*Required work*
If pictures appear in the lines below, skip them and copy exactly the lines from the one containing "-HX - 0.1, -HX" through the one containing "loops = [[bm.verts.new((r", and nothing else.

[[ Data under study open ]]

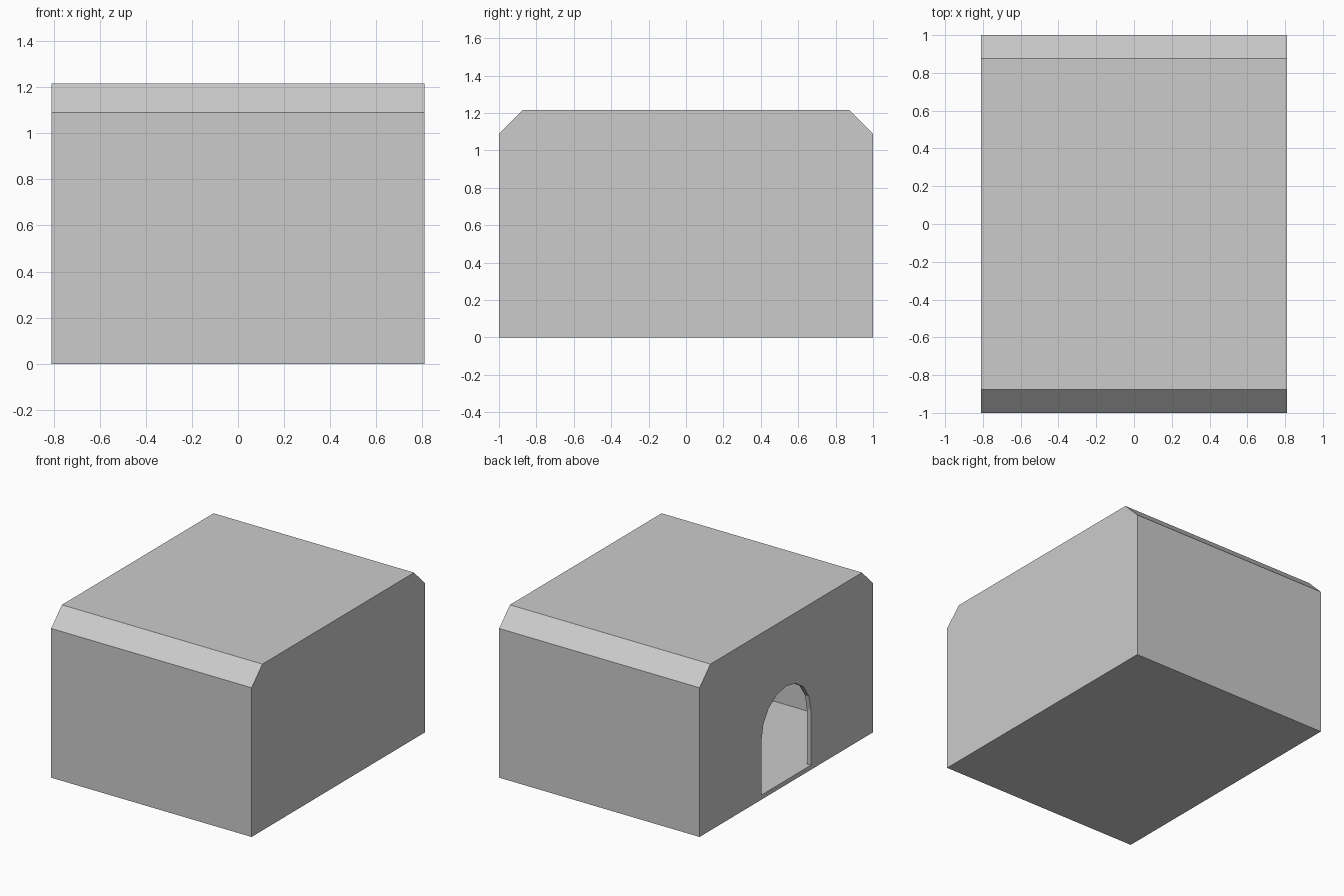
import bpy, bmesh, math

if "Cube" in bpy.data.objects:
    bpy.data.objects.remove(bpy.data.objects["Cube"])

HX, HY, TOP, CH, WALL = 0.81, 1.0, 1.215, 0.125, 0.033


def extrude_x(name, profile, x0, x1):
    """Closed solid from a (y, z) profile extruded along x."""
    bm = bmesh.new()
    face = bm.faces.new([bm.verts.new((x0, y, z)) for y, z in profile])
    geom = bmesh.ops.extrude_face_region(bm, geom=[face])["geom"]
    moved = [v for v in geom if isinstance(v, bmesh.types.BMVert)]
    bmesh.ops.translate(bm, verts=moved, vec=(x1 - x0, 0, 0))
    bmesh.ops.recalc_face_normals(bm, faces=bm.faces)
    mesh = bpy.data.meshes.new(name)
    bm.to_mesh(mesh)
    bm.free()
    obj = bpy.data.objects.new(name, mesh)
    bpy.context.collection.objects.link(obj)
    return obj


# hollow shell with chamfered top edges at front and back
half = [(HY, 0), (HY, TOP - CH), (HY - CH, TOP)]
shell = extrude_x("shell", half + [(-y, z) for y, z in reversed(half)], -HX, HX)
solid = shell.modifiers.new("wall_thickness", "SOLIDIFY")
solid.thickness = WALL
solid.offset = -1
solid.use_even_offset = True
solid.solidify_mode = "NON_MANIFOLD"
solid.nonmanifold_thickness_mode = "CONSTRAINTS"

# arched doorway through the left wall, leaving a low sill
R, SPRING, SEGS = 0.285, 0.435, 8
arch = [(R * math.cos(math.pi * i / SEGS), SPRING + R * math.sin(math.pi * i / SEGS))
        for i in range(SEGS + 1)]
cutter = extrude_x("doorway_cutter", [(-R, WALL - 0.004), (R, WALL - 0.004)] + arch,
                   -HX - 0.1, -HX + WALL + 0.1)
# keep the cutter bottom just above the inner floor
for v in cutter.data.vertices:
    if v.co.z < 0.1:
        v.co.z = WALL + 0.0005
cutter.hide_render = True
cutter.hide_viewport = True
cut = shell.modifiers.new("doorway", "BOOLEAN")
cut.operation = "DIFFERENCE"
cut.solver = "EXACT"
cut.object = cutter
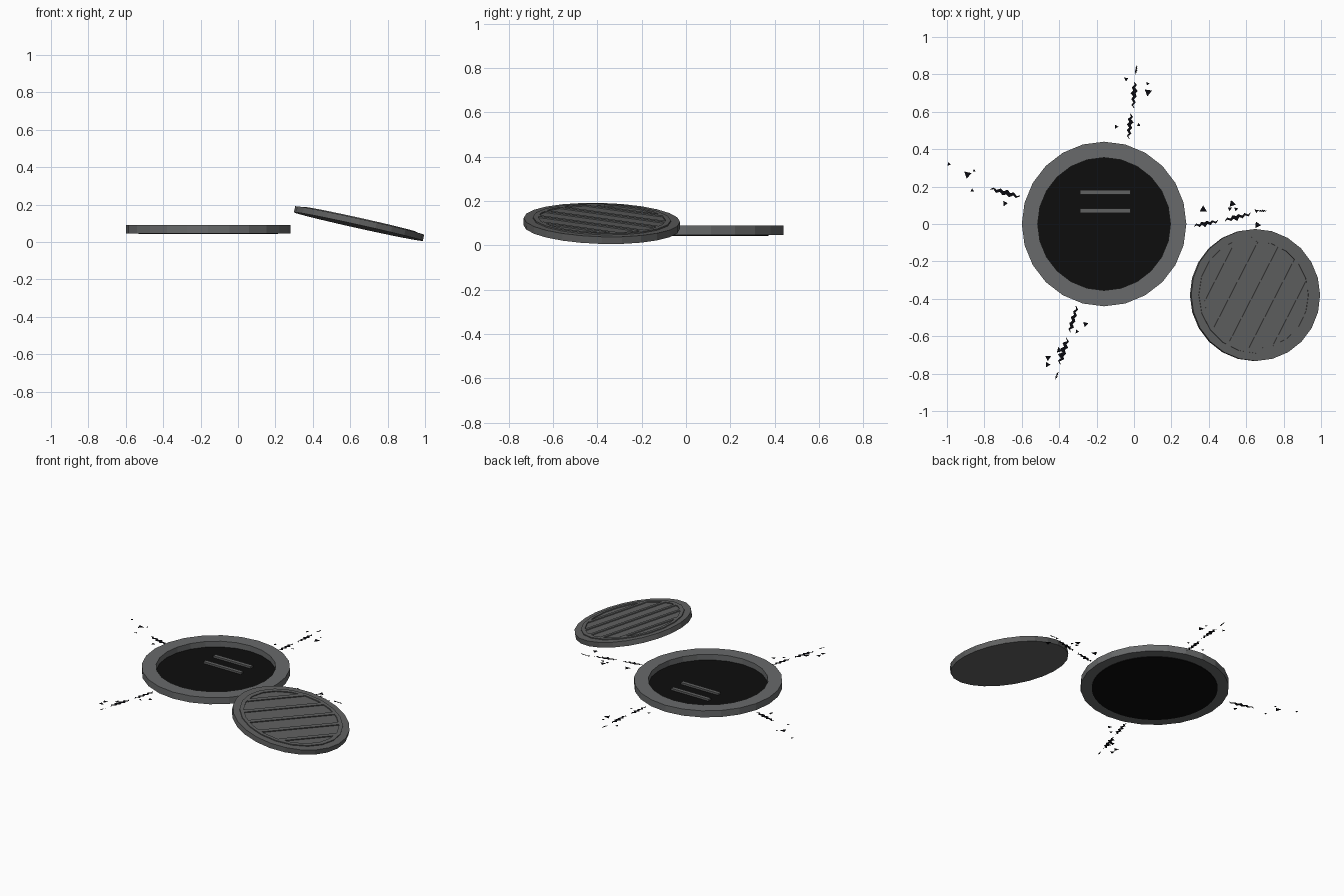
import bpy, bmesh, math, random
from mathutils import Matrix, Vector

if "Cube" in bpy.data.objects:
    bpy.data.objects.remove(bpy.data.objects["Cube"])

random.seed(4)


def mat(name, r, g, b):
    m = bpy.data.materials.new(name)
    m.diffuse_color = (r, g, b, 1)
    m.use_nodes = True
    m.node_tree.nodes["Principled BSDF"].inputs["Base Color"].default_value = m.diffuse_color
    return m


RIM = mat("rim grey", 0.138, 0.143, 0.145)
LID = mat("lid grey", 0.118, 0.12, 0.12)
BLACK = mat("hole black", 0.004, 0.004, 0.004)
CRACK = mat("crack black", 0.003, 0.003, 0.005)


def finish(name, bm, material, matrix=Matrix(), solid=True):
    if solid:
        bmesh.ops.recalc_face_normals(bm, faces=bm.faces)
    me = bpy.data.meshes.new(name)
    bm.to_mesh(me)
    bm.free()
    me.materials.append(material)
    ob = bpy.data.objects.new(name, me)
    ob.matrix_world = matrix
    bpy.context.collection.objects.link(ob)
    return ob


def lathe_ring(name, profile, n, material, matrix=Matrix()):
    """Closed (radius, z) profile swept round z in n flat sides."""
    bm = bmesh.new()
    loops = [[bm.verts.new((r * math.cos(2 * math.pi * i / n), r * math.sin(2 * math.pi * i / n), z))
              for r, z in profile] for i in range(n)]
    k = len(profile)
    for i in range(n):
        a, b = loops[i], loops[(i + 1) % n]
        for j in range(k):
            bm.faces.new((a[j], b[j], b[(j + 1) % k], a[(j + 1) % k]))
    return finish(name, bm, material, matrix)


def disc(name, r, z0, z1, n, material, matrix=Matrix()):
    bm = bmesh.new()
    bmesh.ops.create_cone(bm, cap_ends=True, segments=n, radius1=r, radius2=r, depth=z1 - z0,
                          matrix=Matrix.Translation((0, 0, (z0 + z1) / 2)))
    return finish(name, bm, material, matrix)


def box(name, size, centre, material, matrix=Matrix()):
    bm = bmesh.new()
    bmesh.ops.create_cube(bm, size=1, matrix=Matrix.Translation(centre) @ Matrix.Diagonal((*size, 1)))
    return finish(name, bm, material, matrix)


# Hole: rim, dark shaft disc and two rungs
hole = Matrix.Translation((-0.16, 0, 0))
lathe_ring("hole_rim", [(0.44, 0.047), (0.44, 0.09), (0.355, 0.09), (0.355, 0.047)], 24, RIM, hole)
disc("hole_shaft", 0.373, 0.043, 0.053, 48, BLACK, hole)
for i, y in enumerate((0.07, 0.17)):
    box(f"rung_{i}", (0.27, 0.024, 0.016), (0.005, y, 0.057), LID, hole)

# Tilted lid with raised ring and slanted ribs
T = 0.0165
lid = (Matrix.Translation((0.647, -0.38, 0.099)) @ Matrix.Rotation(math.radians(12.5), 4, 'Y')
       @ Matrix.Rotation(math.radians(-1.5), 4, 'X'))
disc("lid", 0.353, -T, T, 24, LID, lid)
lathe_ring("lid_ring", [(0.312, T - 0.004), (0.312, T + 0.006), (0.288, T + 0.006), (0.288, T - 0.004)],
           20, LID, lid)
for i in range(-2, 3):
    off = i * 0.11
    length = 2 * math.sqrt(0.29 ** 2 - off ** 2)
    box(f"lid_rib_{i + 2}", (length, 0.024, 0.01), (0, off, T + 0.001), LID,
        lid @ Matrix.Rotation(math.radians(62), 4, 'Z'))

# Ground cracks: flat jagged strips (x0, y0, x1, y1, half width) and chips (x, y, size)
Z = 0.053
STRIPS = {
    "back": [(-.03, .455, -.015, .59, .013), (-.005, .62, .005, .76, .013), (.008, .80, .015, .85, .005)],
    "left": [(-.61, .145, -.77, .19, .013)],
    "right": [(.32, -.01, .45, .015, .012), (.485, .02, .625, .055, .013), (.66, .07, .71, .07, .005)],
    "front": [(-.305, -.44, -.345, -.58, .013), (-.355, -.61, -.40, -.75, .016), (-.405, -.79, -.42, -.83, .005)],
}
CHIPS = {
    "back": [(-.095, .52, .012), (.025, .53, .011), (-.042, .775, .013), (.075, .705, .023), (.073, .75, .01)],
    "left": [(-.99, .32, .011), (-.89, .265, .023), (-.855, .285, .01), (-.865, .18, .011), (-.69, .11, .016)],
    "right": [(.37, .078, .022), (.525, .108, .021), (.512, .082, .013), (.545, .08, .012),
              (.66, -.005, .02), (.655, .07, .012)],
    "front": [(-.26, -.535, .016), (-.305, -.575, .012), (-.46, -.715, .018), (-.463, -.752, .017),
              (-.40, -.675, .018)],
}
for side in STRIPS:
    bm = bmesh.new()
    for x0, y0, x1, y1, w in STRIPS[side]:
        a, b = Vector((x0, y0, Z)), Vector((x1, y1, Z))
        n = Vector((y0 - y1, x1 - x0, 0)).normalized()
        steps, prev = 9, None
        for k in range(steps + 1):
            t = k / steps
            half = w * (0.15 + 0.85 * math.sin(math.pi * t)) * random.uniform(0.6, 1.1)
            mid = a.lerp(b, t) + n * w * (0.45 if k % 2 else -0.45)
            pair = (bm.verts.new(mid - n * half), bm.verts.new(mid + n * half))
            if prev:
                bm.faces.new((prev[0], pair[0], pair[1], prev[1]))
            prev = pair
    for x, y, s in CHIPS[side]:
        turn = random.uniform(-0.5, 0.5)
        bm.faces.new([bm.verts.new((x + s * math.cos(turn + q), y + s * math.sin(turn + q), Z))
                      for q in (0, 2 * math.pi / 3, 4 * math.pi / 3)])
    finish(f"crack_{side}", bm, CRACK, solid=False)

[[ Data under study closed ]]

*Exercise solution*
                   -HX - 0.1, -HX + WALL + 0.1)
# keep the cutter bottom just above the inner floor
for v in cutter.data.vertices:
    if v.co.z < 0.1:
        v.co.z = WALL + 0.0005
cutter.hide_render = True
cutter.hide_viewport = True
cut = shell.modifiers.new("doorway", "BOOLEAN")
cut.operation = "DIFFERENCE"
cut.solver = "EXACT"
cut.object = cutter
import bpy, bmesh, math, random
from mathutils import Matrix, Vector

if "Cube" in bpy.data.objects:
    bpy.data.objects.remove(bpy.data.objects["Cube"])

random.seed(4)


def mat(name, r, g, b):
    m = bpy.data.materials.new(name)
    m.diffuse_color = (r, g, b, 1)
    m.use_nodes = True
    m.node_tree.nodes["Principled BSDF"].inputs["Base Color"].default_value = m.diffuse_color
    return m


RIM = mat("rim grey", 0.138, 0.143, 0.145)
LID = mat("lid grey", 0.118, 0.12, 0.12)
BLACK = mat("hole black", 0.004, 0.004, 0.004)
CRACK = mat("crack black", 0.003, 0.003, 0.005)


def finish(name, bm, material, matrix=Matrix(), solid=True):
    if solid:
        bmesh.ops.recalc_face_normals(bm, faces=bm.faces)
    me = bpy.data.meshes.new(name)
    bm.to_mesh(me)
    bm.free()
    me.materials.append(material)
    ob = bpy.data.objects.new(name, me)
    ob.matrix_world = matrix
    bpy.context.collection.objects.link(ob)
    return ob


def lathe_ring(name, profile, n, material, matrix=Matrix()):
    """Closed (radius, z) profile swept round z in n flat sides."""
    bm = bmesh.new()
    loops = [[bm.verts.new((r * math.cos(2 * math.pi * i / n), r * math.sin(2 * math.pi * i / n), z))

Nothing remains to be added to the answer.